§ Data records
┄┄┄┄┄┄

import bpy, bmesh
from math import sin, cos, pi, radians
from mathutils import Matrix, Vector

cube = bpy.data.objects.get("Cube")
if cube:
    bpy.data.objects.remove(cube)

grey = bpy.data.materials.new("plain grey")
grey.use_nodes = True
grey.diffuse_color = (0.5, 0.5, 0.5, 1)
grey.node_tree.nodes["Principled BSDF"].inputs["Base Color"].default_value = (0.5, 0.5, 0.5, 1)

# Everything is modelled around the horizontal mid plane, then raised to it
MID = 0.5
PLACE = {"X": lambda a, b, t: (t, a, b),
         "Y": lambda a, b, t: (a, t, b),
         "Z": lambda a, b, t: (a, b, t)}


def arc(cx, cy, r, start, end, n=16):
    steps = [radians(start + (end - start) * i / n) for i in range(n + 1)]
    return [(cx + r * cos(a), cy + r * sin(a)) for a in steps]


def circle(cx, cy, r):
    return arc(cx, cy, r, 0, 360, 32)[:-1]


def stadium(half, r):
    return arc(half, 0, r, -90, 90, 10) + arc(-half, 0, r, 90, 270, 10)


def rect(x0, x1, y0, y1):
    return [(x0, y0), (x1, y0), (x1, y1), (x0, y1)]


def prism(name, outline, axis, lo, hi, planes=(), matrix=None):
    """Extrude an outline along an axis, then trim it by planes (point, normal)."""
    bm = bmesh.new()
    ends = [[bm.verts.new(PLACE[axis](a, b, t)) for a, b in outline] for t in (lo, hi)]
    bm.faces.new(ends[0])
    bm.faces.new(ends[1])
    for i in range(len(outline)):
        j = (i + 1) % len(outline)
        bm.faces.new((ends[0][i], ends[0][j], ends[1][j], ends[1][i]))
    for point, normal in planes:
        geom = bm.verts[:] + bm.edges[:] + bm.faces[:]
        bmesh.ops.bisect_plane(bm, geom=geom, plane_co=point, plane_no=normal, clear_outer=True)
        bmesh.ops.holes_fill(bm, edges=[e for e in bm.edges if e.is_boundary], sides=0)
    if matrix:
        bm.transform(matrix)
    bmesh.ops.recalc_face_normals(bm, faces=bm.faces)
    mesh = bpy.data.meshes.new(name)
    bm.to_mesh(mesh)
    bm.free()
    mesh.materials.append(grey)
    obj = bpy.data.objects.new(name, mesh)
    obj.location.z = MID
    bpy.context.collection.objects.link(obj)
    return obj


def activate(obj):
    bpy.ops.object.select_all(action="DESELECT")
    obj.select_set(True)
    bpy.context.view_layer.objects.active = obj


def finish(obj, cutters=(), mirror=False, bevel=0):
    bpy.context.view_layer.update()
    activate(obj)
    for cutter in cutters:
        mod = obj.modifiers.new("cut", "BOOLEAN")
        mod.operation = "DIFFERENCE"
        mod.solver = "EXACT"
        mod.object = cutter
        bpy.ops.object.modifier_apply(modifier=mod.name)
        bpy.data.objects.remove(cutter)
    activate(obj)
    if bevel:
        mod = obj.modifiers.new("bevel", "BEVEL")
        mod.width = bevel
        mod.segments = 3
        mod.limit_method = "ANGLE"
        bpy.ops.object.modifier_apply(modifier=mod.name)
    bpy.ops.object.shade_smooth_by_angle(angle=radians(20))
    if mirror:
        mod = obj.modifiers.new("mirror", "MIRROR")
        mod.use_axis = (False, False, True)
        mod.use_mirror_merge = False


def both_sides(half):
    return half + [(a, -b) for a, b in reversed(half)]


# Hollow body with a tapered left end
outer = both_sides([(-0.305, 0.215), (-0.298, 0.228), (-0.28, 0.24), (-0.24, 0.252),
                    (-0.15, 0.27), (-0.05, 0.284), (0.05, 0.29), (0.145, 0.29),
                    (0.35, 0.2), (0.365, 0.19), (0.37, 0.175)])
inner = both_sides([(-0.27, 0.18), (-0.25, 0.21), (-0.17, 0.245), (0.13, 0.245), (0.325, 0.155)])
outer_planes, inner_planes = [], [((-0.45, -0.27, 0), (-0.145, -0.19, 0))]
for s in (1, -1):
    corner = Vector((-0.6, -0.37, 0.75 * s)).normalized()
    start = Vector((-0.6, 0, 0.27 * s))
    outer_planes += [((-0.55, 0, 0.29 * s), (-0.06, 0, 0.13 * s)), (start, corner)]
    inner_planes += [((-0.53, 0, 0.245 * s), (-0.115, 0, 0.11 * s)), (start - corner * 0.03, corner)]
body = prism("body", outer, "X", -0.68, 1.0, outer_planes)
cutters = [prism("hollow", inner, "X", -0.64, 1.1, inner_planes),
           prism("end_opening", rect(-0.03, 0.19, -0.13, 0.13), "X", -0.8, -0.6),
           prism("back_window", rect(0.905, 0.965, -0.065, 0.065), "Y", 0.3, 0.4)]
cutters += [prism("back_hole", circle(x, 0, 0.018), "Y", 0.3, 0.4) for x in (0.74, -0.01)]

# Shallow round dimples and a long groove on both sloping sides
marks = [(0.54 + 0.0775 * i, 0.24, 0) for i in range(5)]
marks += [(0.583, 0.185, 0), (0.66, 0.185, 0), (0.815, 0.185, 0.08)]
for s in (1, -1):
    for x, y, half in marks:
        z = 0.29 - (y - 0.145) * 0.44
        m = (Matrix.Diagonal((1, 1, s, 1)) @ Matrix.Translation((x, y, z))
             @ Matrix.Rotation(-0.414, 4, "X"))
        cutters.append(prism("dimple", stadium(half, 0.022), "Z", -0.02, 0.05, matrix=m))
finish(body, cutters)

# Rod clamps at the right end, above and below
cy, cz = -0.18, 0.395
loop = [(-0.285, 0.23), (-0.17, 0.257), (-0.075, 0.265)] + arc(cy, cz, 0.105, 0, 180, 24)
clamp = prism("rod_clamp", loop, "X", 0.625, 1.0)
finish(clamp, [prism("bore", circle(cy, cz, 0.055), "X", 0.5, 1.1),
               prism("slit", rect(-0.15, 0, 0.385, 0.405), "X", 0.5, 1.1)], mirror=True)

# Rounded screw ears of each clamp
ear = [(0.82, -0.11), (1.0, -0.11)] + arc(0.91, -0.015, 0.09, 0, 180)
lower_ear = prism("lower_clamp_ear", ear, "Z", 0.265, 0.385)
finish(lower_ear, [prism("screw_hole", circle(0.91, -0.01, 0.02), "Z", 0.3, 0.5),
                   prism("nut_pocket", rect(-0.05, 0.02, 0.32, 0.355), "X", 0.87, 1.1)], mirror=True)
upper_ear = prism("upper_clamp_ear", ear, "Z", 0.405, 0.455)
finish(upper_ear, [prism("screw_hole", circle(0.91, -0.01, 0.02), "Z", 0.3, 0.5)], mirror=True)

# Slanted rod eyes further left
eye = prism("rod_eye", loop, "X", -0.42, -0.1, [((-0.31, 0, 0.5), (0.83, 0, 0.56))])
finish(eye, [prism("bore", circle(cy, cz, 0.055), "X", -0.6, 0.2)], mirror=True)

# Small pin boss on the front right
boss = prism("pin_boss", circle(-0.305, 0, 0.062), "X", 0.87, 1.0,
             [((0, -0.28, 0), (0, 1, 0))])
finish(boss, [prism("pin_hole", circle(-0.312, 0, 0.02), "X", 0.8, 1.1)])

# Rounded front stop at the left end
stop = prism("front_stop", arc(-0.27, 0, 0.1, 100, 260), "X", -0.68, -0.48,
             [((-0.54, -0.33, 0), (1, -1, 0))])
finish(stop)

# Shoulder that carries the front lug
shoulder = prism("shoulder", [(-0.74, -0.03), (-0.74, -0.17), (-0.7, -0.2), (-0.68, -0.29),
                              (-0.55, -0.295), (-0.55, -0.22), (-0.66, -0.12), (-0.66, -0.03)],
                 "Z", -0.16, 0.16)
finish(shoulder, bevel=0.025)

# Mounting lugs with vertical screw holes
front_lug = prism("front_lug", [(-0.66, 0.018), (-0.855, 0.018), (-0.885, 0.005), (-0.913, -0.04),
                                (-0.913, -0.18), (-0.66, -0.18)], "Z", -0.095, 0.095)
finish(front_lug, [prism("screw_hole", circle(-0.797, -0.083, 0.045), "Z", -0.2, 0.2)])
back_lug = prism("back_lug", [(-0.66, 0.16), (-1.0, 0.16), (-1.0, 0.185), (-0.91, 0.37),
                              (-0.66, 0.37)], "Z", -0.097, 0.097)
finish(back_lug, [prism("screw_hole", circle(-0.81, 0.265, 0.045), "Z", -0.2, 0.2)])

┄┄┄┄┄┄

§ Task goal
Nothing but a number should be given for this: how many lines in the entries above contain "circle"?

§ Response below
10